| Task statement |
Write out the following listing's lines from the one with "obj = bpy.context.object" to the one with "0.405, 0.448, 0.115)", exactly, with both included and no others.

| Material supplied |
>>>

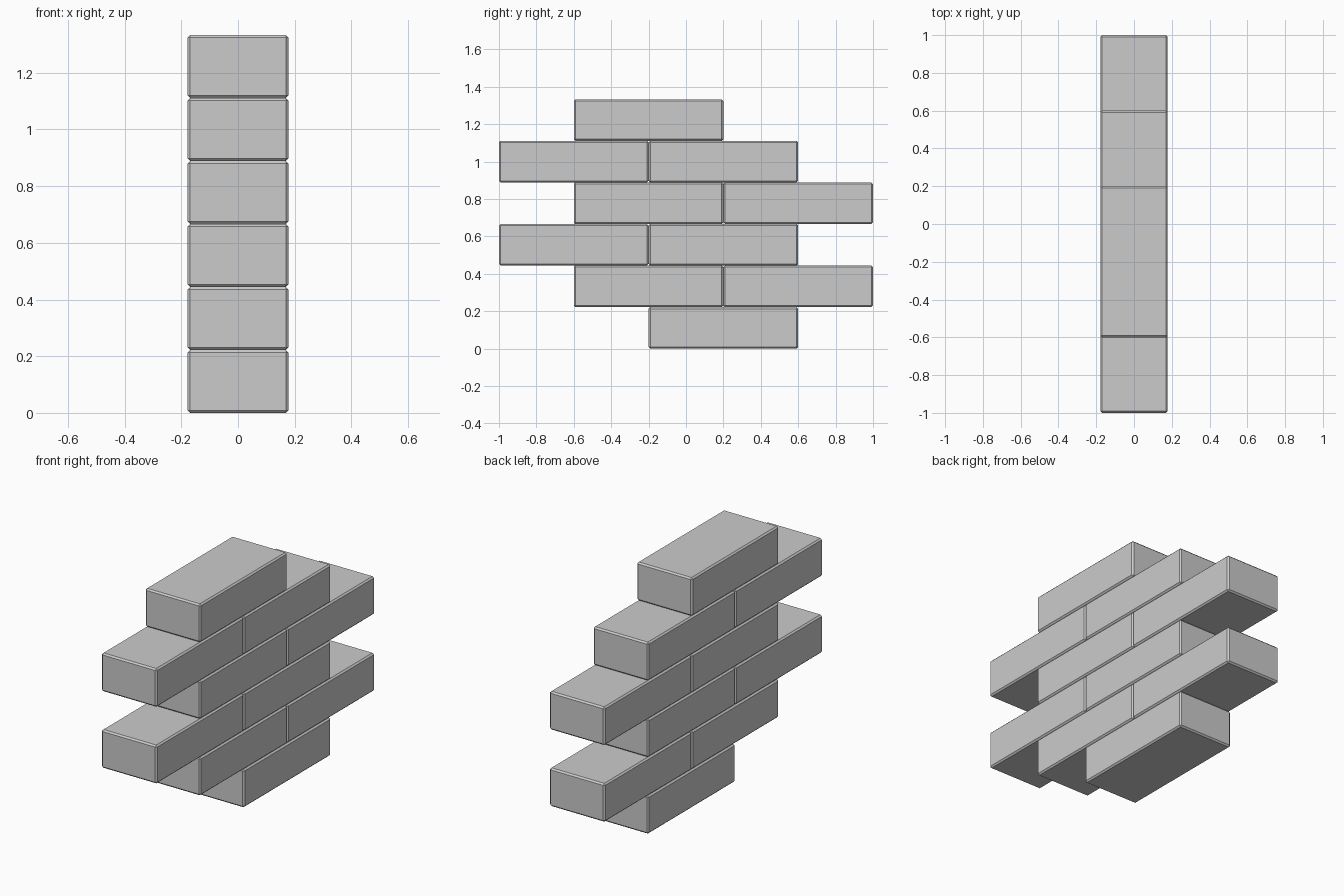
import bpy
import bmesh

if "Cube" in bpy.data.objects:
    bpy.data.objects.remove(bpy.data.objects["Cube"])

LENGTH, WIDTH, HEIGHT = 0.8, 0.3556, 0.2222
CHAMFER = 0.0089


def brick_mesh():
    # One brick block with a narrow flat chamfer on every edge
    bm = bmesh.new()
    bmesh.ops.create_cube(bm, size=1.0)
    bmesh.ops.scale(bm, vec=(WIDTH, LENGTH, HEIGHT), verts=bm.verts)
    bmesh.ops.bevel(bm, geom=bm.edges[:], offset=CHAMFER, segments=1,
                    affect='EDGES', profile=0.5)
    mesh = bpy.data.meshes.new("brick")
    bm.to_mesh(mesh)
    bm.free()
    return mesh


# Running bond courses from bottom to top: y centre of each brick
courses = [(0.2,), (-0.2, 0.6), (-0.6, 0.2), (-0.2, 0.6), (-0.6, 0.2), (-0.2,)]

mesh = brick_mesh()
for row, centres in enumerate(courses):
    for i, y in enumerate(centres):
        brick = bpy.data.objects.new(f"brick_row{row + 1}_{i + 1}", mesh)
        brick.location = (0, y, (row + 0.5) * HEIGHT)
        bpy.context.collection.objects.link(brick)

<<<
>>>

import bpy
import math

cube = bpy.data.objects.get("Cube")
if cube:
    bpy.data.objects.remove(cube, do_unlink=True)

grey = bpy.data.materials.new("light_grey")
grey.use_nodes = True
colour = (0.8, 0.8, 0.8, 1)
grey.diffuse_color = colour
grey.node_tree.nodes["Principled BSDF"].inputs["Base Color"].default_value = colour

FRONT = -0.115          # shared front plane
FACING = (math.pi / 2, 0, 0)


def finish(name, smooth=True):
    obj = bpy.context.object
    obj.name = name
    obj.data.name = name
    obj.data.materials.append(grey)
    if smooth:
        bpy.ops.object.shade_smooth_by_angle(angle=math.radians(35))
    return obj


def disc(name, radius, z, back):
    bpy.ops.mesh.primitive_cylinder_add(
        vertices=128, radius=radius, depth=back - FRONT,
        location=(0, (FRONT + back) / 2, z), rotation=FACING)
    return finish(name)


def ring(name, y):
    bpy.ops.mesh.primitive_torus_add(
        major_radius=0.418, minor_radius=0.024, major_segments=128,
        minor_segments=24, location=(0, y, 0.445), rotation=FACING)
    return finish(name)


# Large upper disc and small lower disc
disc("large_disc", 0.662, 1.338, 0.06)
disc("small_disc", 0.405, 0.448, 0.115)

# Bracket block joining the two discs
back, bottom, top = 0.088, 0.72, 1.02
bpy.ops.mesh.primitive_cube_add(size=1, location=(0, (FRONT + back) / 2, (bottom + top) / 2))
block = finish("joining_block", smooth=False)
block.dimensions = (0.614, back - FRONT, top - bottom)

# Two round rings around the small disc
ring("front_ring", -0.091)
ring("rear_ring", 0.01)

<<<
>>>

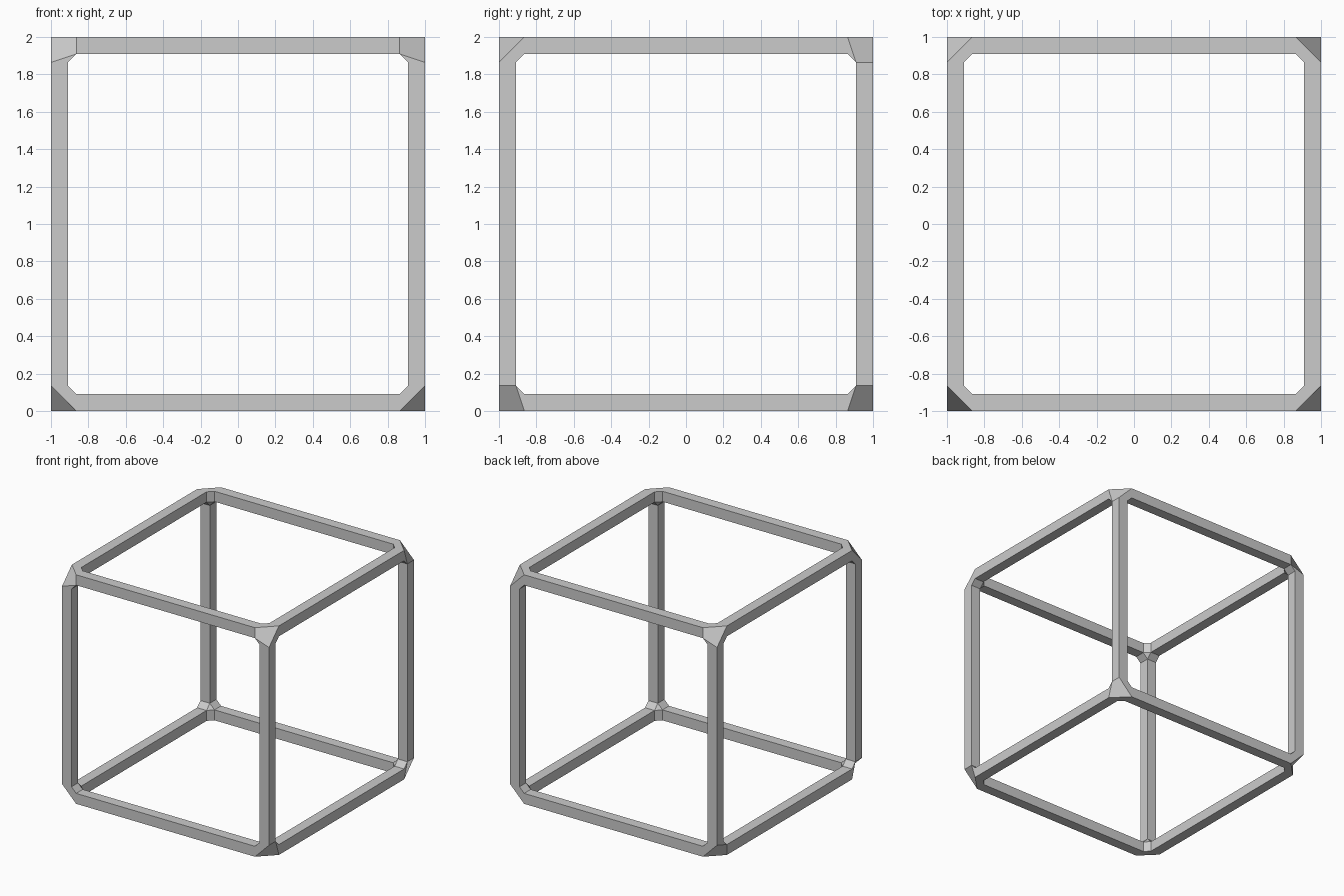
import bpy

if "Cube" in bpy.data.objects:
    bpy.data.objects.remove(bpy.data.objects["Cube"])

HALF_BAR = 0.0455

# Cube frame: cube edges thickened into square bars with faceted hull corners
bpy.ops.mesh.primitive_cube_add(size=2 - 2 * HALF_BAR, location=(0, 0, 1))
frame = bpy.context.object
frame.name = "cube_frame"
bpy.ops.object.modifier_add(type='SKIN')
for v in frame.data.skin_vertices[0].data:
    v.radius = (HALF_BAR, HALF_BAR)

<<<

| Solution for this problem |
    obj = bpy.context.object
    obj.name = name
    obj.data.name = name
    obj.data.materials.append(grey)
    if smooth:
        bpy.ops.object.shade_smooth_by_angle(angle=math.radians(35))
    return obj


def disc(name, radius, z, back):
    bpy.ops.mesh.primitive_cylinder_add(
        vertices=128, radius=radius, depth=back - FRONT,
        location=(0, (FRONT + back) / 2, z), rotation=FACING)
    return finish(name)


def ring(name, y):
    bpy.ops.mesh.primitive_torus_add(
        major_radius=0.418, minor_radius=0.024, major_segments=128,
        minor_segments=24, location=(0, y, 0.445), rotation=FACING)
    return finish(name)


# Large upper disc and small lower disc
disc("large_disc", 0.662, 1.338, 0.06)
disc("small_disc", 0.405, 0.448, 0.115)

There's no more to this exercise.